But some of these old city structures are still being used as they have been for years, and photographer Jennifer Bishop encountered a couple of these long-lived institutions when she participated in the third annual Doors Open Baltimore event on Saturday.
The Institute of Notre Dame, for instance, is still a school for girls, just as it was when its building at 901 Aisquith Street was completed in 1852 by the School Sisters of Notre Dame, its founders.
Wearing their plaid uniform skirts, some of today’s students were on hand when Bishop stopped in and learned the Institute’s interesting story.
For instance, it is the oldest American girls’ school still located at its original site. Prominent alumnae include U.S. Senator Barbara Mikulski and House Speaker Nancy Pelosi (daughter and brother of former Baltimore mayors Thomas D’Alesandro Jr. and Thomas D’Alesandro III).

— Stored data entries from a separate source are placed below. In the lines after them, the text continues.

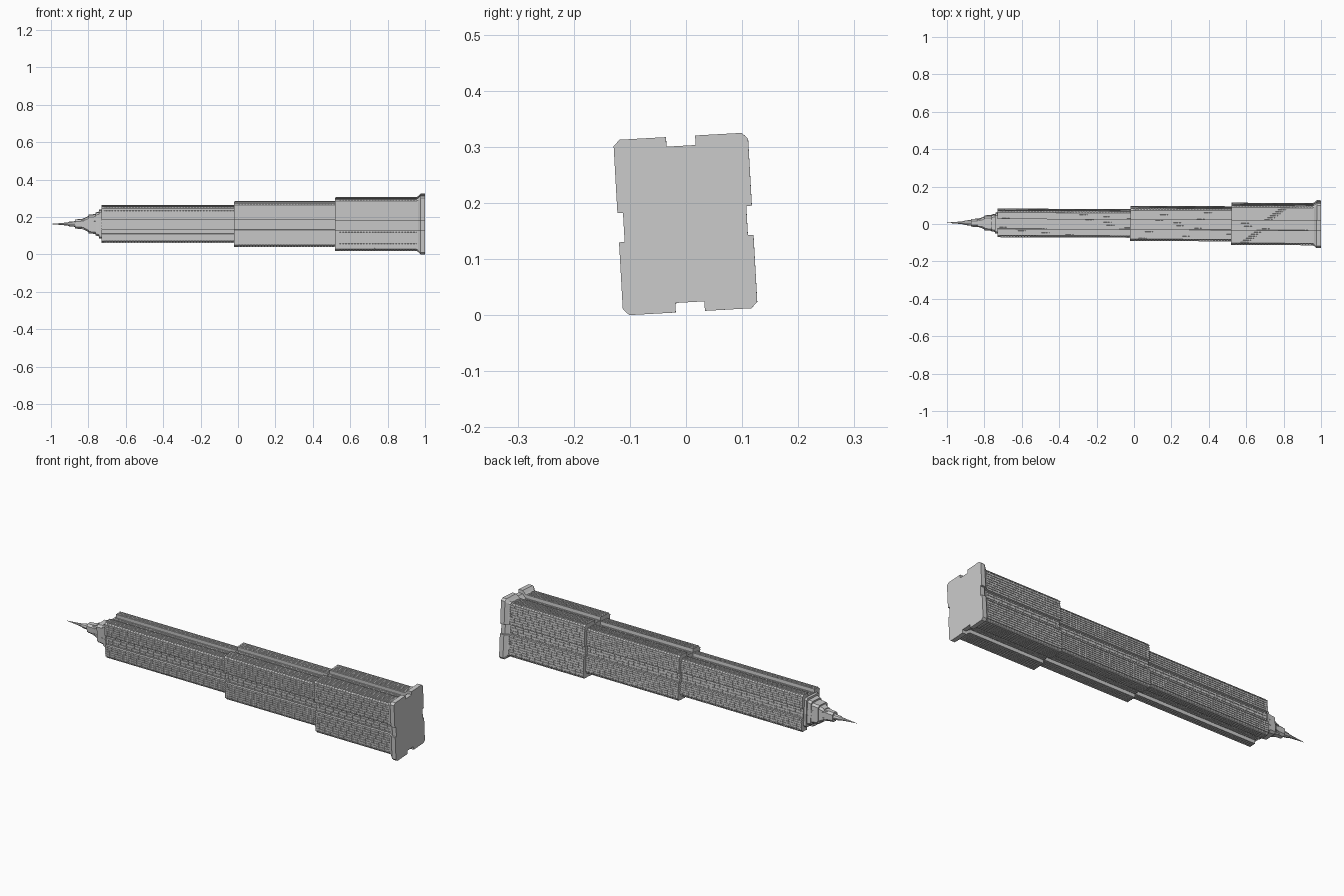
import bpy, bmesh, math
from mathutils import Matrix

if "Cube" in bpy.data.objects:
    bpy.data.objects.remove(bpy.data.objects["Cube"])

# Tower lies along x (base at +1, spire at -1), slightly rolled and yawed
PLACE = (Matrix.Translation((0, 0.003, 0.1625)) @ Matrix.Rotation(-0.004, 4, 'Z')
         @ Matrix.Rotation(0.056, 4, 'X'))


def notched(w, h, c=0.011, n=0.026, dz=0.017, dy=0.010):
    """Chamfered rectangle with a central channel in each side."""
    a, b = w / 2, h / 2
    half = [(a - dy, -n), (a - dy, n), (a, n), (a, b - c), (a - c, b),
            (n, b), (n, b - dz), (-n, b - dz), (-n, b), (-a + c, b), (-a, b - c), (-a, n)]
    return half[:-1] + [half[-1]] + [(-y, -z) for y, z in half[:-1]] + [(a, -n)]


def rect(y0, y1, z0, z1):
    return [(y0, z0), (y1, z0), (y1, z1), (y0, z1)]


def chamfered(w, h, c):
    a, b = w / 2, h / 2
    return [(a, -b + c), (a, b - c), (a - c, b), (-a + c, b),
            (-a, b - c), (-a, -b + c), (-a + c, -b), (a - c, -b)]


def loft(bm, sections):
    """Join equal-length (x, profile) sections into a closed solid."""
    rings = [[bm.verts.new((x, y, z)) for y, z in prof] for x, prof in sections]
    for r, s in zip(rings, rings[1:]):
        for i in range(len(r)):
            j = (i + 1) % len(r)
            bm.faces.new((r[i], r[j], s[j], s[i]))
    bm.faces.new(rings[0][::-1])
    bm.faces.new(rings[-1])


def finish(bm, name):
    bmesh.ops.recalc_face_normals(bm, faces=bm.faces[:])
    bm.transform(PLACE)
    me = bpy.data.meshes.new(name)
    bm.to_mesh(me)
    bm.free()
    ob = bpy.data.objects.new(name, me)
    bpy.context.collection.objects.link(ob)
    return ob


def solid(name, sections):
    bm = bmesh.new()
    loft(bm, sections)
    return finish(bm, name)


D = 0.003        # facade relief
STEP = 0.0155    # floor spacing
N = 0.026        # half channel width


def tier(name, x0, x1, w, h):
    # recessed glass core
    solid(name + "_core", [(x, notched(w - 2 * D, h - 2 * D)) for x in (x0 + D, x1)])
    # floor bands
    bm = bmesh.new()
    count = int((x1 - x0) / STEP)
    pitch = (x1 - x0) / count
    for i in range(count):
        x = x0 + i * pitch
        t = pitch * (0.9 if i == 0 else 0.4)
        loft(bm, [(x, notched(w - D, h - D)), (x + t, notched(w - D, h - D))])
    finish(bm, name + "_floor_bands")
    # long piers on all four sides
    bm = bmesh.new()
    a, b, p = w / 2, h / 2, 0.0022

    def pier_rows(half_len, surface, depth, flip):
        k = max(3, round((half_len - N) / 0.014))
        rows = [(N + p + (half_len - 0.011 - N - 2 * p) * i / k, surface) for i in range(k + 1)]
        rows += [(0.008, surface - depth), (0.021, surface - depth)]
        for s in (-1, 1):
            for side in (-1, 1):
                for pos, top in rows:
                    u = (s * pos - p, s * pos + p)
                    v = sorted((side * top, side * (top - 2 * D)))
                    prof = rect(*v, *u) if flip else rect(*u, *v)
                    loft(bm, [(x0, prof), (x1, prof)])

    pier_rows(a, b, 0.017, False)
    pier_rows(b, a, 0.010, True)
    finish(bm, name + "_piers")


tier("lower_tier", 0.52, 0.962, 0.212, 0.280)
tier("middle_tier", -0.02, 0.52, 0.176, 0.236)
tier("upper_tier", -0.73, -0.02, 0.144, 0.194)

# Flared base plinth
solid("base_plinth", [(0.955, notched(0.212, 0.280)), (0.963, notched(0.218, 0.287)),
                      (0.977, notched(0.240, 0.313)), (1.0, notched(0.240, 0.313))])

# Stepped crown
for i, (x0, x1, w0, h0, w1, h1) in enumerate([
        (-0.742, -0.72, 0.105, 0.150, 0.110, 0.155),
        (-0.762, -0.74, 0.085, 0.120, 0.092, 0.130),
        (-0.800, -0.76, 0.076, 0.096, 0.080, 0.104),
        (-0.822, -0.80, 0.046, 0.062, 0.066, 0.082),
        (-0.872, -0.82, 0.040, 0.048, 0.044, 0.054)]):
    solid(f"crown_step_{i + 1}", [(x0, chamfered(w0, h0, 0.010)), (x1, chamfered(w1, h1, 0.010))])

# Crown fins
bm = bmesh.new()
for s in (-1, 1):
    for x0, x1, q0, q1 in ((-0.79, -0.73, 0.045, 0.062), (-0.84, -0.79, 0.024, 0.044)):
        for o in (-0.014, 0.014):
            z = sorted((0, s * q0)), sorted((0, s * q1))
            loft(bm, [(x0, rect(o - .003, o + .003, *z[0])), (x1, rect(o - .003, o + .003, *z[1]))])
            y = sorted((0, s * q0 * .8)), sorted((0, s * q1 * .8))
            loft(bm, [(x0, rect(*y[0], o - .003, o + .003)), (x1, rect(*y[1], o - .003, o + .003))])
finish(bm, "crown_fins")


# Needle spire
def ring(r):
    return [(r * math.cos(math.tau * i / 8), r * math.sin(math.tau * i / 8)) for i in range(8)]


solid("spire", [(-1.0, ring(0.0006)), (-0.935, ring(0.006)), (-0.91, ring(0.009)),
                (-0.905, ring(0.012)), (-0.875, ring(0.015)), (-0.86, ring(0.018))])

Textiles and Toothbrushes
Sponsored by the American Institute of Architects Baltimore and the Baltimore Architecture Foundation, Doors Open this year gave the public a chance to poke around in 61 buildings – structures that in some cases date back to the 18th century.
Another building Bishop saw that is functioning pretty much as it originally did is the Lithuanian Hall at 851 Hollins Street. Completed in 1921, the building is still a cultural and social center for Lithuanians.
Two other buildings that Bishop visited have a future that’s pretty different from their past.
The Whitehall Mill, once a textile factory on the Jones Falls, is being converted into apartments, offices and retail space. Dating back to the 1860s, it has had a number of tenants over the decades, including Purity Paper Vessels and I. Sekine Co., a Japanese toothbrush manufacturer.
Another stop on Bishop’s tour was Housewerks Architectural Salvage at 1415 Bayard Street, once the valve house for Chesapeake Gas Works. The building, dating back to 1885, has a lot of fine architectural details, including ornamental plaster and woodwork, fireplaces and Palladian windows.
But judging by her photos, Bishop was more interested in the oddball items on sale inside: stuffed goat heads, vintage toy tractors and bas relief nudes.